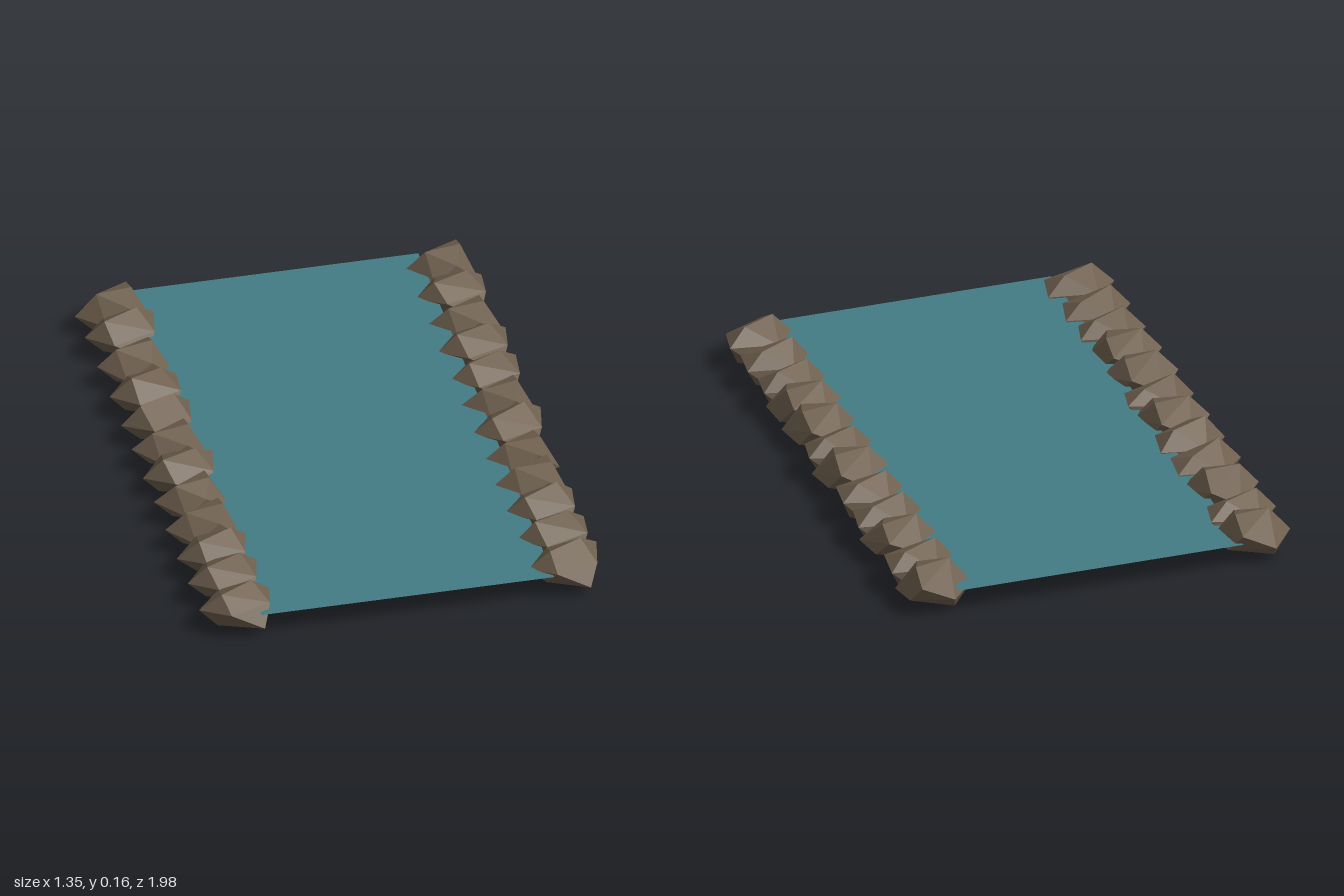
import * as THREE from 'three';
import { ConvexGeometry } from 'three/addons/geometries/ConvexGeometry.js';

// corner points of one faceted bank rock, around its centre
const CORNERS = [
  [-0.125, 0, 0], [-0.06, 0.075, 0.02], [0.06, 0.068, -0.04], [0.12, 0.02, -0.07],
  [-0.04, 0.01, -0.09], [0.07, -0.04, 0.09], [-0.04, 0.02, 0.09], [-0.06, -0.075, -0.02],
  [0.065, -0.075, 0], [0.04, -0.05, -0.08], [0.1, 0.02, 0.04],
];

// z of each rock along a bank, and whether it is turned end for end
const LEFT_Z = [-0.89, -0.72, -0.56, -0.4, -0.23, -0.07, 0.09, 0.25, 0.41, 0.57, 0.73, 0.9];
const RIGHT_Z = [-0.89, -0.74, -0.565, -0.39, -0.22, -0.07, 0.09, 0.25, 0.41, 0.58, 0.73, 0.9];
const TURNED = [1, 0, 1, 0, 0, 1, 0, 1, 1, 0, 0, 0];

let seed = 7;
function random() {
  seed = (seed * 16807) % 2147483647;
  return seed / 2147483647;
}

function rockGeometry(turned) {
  const wobble = () => (random() - 0.5) * 0.012;
  const s = turned ? -1 : 1; // half turn about the x axis
  return new ConvexGeometry(CORNERS.map(([x, y, z], i) => new THREE.Vector3(
    x + (i ? wobble() : 0), s * y + wobble(), s * z + wobble())));
}

function rockBank(name, x, positions, material) {
  const bank = new THREE.Group();
  bank.name = name;
  positions.forEach((z, i) => {
    const rock = new THREE.Mesh(rockGeometry(TURNED[i]), material);
    rock.name = 'rock';
    rock.position.set(x, 0.09, z);
    bank.add(rock);
  });
  return bank;
}

export function createModel() {
  const model = new THREE.Group();
  model.name = 'riverSection';
  seed = 7;

  const stone = new THREE.MeshStandardMaterial({ color: 0x6e5f4e, flatShading: true });
  const waterColor = new THREE.MeshStandardMaterial({ color: 0x447c85, side: THREE.DoubleSide });

  // flat water surface between the banks
  const water = new THREE.Mesh(new THREE.PlaneGeometry(0.98, 1.95), waterColor);
  water.name = 'water';
  water.rotation.x = -Math.PI / 2;
  water.position.set(0, 0.1, 0.005);
  model.add(water);

  // a row of rocks on either side
  model.add(rockBank('rightBank', -0.555, RIGHT_Z, stone));
  model.add(rockBank('leftBank', 0.545, LEFT_Z, stone));
  return model;
}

Problem to solve – Within the listing, how many lines hold the string "rockBank"? State that number alone.

Answer section – 3